» **What is needed**:
Look for "import" in the material below and show each line that contains it.
++++ Entries provided ++++
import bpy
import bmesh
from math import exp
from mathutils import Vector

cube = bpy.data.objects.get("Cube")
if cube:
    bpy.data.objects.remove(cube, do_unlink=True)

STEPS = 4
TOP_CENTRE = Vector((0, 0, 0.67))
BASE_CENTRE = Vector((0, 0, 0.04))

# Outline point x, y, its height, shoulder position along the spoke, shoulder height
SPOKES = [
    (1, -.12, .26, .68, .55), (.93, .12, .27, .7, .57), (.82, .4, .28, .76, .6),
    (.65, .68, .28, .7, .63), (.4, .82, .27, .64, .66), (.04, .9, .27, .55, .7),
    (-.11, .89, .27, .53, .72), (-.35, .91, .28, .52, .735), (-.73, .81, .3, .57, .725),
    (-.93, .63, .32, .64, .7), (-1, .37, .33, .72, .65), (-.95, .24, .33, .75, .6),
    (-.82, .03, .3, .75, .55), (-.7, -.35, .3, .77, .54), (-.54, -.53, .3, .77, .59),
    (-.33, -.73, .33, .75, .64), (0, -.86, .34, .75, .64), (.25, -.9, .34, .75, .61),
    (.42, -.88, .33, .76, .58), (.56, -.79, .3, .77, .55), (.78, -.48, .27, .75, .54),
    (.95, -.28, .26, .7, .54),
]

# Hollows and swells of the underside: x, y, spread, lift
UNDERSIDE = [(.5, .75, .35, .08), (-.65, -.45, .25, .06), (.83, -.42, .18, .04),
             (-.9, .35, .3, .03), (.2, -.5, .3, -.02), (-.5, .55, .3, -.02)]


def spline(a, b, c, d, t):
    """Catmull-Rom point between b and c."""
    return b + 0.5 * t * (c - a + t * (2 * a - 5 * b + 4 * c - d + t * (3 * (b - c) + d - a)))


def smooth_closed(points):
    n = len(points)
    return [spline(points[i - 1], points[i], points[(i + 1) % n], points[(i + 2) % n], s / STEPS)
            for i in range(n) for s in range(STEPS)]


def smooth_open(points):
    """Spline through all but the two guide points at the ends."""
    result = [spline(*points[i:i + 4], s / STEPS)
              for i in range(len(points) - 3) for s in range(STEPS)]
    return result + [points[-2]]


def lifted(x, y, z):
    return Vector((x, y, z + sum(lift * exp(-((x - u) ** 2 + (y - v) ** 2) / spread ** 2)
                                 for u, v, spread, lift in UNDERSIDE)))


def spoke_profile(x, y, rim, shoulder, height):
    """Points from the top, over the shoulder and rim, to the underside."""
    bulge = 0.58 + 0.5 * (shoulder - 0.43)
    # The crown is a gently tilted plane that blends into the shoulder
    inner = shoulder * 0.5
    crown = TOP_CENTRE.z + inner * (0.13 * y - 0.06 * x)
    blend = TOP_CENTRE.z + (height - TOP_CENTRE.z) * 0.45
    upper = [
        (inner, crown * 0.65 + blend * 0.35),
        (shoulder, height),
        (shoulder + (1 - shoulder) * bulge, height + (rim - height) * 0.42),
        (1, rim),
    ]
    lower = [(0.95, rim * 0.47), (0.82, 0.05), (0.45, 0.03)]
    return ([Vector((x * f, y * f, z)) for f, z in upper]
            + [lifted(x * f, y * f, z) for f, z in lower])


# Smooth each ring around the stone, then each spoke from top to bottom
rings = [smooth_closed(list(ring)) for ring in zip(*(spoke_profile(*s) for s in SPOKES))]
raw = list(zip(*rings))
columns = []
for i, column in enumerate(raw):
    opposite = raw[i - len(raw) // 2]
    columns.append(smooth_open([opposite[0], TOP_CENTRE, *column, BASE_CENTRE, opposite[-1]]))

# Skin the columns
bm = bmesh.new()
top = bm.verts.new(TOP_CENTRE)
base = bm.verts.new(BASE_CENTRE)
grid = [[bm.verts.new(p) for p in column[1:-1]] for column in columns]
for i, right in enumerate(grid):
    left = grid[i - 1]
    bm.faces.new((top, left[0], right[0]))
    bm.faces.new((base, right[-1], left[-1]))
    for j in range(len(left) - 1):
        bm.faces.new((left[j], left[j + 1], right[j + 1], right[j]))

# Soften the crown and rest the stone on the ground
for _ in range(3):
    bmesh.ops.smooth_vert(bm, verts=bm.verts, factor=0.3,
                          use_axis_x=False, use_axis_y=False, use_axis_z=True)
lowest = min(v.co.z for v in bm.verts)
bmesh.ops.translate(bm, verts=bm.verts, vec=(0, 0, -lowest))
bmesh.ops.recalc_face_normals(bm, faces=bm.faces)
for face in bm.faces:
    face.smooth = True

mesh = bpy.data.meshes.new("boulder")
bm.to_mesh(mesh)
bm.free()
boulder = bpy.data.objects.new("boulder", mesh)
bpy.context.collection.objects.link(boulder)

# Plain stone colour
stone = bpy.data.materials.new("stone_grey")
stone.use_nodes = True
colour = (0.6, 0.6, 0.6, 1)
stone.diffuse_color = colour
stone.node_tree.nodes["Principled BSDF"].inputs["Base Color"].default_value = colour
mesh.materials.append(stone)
++++
++++ Entries provided ++++
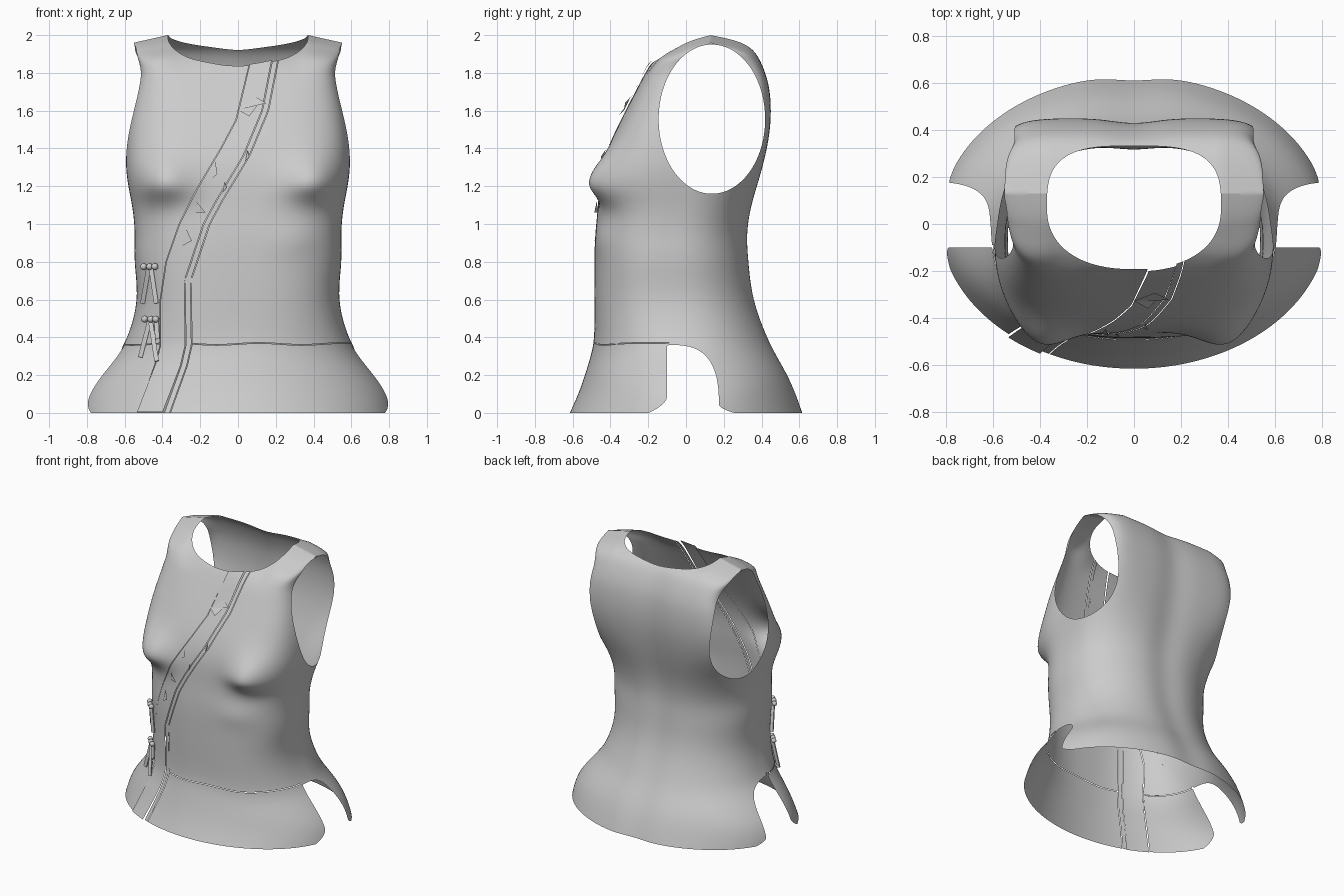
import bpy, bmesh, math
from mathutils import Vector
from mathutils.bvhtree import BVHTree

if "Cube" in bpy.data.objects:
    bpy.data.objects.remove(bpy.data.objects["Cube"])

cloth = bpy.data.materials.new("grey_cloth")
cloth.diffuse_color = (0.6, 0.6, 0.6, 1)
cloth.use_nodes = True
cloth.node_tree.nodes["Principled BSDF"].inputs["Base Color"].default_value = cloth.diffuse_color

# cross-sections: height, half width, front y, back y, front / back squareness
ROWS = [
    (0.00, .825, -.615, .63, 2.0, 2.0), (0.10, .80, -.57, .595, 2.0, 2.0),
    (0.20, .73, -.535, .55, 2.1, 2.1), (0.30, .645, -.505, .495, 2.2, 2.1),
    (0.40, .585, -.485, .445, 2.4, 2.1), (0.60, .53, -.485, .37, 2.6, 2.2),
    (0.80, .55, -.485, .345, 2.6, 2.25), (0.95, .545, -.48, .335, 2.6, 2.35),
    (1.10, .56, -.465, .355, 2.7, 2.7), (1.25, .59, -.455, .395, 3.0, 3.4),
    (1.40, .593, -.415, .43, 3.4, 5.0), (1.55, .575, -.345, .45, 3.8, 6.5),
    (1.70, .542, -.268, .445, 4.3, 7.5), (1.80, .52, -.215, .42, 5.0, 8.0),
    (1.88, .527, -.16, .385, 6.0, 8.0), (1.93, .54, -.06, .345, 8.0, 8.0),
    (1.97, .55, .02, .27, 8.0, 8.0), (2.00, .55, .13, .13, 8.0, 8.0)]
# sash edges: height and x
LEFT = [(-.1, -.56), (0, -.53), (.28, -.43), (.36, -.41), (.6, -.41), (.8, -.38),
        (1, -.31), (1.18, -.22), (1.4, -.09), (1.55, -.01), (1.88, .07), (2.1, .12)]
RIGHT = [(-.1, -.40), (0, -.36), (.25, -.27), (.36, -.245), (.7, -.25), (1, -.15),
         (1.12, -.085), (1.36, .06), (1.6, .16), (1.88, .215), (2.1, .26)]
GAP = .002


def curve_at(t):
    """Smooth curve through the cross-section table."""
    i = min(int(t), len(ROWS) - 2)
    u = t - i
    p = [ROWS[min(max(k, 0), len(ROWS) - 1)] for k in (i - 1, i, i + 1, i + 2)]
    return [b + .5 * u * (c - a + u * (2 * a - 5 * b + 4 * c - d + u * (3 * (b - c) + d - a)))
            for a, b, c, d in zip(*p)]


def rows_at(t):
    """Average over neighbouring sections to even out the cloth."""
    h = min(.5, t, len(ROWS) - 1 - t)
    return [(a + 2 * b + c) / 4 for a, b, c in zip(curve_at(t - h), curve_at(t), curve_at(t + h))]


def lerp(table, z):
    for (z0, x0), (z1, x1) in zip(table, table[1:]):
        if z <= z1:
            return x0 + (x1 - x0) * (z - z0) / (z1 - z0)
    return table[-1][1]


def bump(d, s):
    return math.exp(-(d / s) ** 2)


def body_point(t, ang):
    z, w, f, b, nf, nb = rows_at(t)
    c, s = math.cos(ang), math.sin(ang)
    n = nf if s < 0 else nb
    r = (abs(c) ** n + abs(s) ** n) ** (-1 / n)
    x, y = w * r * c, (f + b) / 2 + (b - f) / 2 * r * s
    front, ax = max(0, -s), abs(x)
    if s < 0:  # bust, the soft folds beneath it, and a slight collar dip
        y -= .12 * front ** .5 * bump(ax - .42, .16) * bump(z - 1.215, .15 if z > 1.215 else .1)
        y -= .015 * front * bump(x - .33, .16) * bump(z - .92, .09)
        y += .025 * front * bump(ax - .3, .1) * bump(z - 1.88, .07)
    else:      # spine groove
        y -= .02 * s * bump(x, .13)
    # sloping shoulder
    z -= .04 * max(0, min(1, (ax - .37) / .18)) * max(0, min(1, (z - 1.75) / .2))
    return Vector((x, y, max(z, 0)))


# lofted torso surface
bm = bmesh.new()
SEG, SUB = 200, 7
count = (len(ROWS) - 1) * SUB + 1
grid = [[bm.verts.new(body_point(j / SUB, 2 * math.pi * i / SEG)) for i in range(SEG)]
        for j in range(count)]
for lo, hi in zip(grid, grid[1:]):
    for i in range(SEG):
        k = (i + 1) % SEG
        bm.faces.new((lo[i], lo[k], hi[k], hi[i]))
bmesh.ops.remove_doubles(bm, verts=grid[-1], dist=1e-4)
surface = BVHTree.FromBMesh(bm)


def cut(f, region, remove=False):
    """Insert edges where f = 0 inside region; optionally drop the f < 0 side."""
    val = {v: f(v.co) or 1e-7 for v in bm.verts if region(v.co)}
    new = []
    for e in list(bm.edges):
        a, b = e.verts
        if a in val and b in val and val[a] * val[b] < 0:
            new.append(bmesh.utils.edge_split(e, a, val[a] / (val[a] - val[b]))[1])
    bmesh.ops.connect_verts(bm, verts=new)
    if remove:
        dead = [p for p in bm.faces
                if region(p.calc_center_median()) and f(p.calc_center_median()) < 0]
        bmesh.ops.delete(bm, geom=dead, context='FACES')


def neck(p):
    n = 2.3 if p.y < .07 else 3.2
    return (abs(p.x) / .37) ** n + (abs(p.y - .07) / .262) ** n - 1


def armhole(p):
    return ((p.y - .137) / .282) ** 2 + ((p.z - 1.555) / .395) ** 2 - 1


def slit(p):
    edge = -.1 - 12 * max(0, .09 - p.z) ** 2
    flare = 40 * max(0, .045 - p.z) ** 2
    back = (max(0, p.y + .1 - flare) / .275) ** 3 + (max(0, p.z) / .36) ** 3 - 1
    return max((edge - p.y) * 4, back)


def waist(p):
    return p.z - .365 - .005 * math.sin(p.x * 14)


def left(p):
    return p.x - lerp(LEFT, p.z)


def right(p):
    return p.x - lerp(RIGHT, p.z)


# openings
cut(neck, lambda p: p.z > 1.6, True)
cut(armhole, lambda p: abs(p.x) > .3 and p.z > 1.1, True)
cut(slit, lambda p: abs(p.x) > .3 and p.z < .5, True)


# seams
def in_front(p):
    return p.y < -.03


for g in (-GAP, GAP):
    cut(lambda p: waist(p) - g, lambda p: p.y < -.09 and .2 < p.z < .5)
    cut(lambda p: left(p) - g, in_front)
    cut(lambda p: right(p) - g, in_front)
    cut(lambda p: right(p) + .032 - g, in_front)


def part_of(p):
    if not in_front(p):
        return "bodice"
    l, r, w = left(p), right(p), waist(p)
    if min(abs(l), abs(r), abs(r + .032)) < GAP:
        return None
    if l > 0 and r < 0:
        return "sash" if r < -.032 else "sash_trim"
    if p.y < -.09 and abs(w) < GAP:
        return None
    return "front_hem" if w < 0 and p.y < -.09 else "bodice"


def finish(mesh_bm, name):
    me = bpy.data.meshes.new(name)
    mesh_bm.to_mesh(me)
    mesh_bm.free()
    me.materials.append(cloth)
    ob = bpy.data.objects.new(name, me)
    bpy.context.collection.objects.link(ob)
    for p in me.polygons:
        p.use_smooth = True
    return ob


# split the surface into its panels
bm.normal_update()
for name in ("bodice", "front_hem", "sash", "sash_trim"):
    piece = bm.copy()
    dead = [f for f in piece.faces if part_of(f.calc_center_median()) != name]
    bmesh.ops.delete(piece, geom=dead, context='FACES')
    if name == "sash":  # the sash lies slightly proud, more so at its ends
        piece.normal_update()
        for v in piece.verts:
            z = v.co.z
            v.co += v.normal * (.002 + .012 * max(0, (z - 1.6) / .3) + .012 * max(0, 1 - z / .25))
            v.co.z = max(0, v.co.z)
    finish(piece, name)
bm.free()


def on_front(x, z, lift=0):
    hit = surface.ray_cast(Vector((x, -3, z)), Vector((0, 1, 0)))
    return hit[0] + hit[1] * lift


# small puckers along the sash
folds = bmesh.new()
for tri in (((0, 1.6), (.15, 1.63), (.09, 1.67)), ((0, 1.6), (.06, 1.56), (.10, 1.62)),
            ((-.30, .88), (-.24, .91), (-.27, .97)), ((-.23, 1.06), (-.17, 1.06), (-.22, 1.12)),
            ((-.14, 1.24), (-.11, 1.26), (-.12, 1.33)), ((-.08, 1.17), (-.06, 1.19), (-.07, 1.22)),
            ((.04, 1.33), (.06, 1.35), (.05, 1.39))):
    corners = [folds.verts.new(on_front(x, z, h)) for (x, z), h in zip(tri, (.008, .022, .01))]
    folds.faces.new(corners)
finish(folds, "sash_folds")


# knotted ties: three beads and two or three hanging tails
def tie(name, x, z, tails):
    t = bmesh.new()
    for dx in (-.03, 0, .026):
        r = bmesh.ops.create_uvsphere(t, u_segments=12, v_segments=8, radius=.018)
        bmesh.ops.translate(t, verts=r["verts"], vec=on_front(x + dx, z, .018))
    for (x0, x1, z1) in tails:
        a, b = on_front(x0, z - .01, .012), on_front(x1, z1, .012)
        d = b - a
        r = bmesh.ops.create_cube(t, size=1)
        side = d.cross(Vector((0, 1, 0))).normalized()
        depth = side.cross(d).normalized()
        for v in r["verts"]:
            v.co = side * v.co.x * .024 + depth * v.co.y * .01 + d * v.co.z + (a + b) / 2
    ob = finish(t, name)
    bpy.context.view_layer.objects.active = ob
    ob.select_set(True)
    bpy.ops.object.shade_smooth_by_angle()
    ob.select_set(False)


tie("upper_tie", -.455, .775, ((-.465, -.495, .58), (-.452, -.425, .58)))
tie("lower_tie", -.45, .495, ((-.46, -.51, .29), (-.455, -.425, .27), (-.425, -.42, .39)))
++++
++++ Entries provided ++++
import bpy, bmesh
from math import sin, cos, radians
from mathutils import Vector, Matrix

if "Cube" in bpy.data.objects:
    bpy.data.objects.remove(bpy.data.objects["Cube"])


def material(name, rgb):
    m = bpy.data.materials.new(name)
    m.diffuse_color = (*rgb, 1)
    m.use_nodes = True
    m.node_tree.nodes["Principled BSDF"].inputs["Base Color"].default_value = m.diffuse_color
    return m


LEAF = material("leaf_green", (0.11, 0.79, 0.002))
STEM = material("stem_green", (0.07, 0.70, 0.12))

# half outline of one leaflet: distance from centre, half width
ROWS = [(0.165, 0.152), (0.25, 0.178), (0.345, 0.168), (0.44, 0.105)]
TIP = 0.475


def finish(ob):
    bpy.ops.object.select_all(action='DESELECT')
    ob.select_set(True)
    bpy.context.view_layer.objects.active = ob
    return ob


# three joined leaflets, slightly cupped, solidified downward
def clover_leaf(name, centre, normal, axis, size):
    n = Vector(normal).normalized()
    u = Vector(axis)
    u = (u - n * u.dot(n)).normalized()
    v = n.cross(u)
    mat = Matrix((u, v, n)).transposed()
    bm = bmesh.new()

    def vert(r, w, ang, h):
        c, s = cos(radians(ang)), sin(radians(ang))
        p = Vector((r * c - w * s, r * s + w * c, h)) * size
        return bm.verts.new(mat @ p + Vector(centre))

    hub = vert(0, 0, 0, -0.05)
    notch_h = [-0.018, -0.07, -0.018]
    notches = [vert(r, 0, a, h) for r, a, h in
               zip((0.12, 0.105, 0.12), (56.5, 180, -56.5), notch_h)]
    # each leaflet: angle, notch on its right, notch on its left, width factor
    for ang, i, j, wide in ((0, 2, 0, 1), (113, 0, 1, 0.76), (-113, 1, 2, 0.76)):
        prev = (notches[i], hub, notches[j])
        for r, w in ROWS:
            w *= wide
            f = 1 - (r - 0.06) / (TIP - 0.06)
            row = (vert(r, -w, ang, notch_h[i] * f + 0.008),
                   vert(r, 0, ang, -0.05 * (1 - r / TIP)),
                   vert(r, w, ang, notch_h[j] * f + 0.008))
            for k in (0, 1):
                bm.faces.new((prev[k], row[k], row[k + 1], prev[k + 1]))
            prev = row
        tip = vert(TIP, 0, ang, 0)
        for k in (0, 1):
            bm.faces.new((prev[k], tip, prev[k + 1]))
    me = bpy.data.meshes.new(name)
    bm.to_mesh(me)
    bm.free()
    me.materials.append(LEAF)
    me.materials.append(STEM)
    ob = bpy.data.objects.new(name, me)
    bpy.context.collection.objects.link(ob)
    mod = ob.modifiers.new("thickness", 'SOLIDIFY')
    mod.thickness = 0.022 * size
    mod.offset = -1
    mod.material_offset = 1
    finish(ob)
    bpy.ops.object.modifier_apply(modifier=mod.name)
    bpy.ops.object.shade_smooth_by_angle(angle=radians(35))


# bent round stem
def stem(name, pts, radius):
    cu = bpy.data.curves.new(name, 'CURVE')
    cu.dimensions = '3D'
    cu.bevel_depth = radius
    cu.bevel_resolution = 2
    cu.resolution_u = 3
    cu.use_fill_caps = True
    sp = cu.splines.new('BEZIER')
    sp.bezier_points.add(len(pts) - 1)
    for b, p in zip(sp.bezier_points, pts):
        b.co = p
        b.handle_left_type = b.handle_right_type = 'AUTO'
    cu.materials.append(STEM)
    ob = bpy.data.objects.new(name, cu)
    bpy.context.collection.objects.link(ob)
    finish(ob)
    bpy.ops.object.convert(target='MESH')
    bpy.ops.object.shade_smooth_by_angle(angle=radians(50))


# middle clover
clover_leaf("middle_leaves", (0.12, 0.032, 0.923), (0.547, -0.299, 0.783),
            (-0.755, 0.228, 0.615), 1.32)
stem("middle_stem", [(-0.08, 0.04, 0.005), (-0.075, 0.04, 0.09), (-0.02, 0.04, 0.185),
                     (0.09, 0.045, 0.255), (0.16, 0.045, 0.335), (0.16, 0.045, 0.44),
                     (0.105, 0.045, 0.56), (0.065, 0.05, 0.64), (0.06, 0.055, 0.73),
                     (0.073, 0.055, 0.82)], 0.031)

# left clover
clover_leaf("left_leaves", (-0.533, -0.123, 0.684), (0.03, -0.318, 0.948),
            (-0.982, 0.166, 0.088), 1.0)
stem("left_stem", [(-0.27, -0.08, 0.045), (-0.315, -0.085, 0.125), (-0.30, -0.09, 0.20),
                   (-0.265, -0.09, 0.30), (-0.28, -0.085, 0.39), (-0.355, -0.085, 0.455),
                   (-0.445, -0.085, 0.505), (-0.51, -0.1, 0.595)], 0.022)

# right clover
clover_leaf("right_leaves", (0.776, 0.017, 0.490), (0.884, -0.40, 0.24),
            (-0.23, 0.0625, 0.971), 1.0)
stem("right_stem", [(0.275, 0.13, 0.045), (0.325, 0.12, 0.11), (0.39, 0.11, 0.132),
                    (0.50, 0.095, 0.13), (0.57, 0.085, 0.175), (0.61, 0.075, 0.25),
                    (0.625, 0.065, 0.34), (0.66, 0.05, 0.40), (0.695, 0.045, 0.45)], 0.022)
++++
» **Result of this exercise**:
import bpy
import bmesh
from math import exp
from mathutils import Vector
import bpy, bmesh, math
from mathutils import Vector
from mathutils.bvhtree import BVHTree
import bpy, bmesh
from math import sin, cos, radians
from mathutils import Vector, Matrix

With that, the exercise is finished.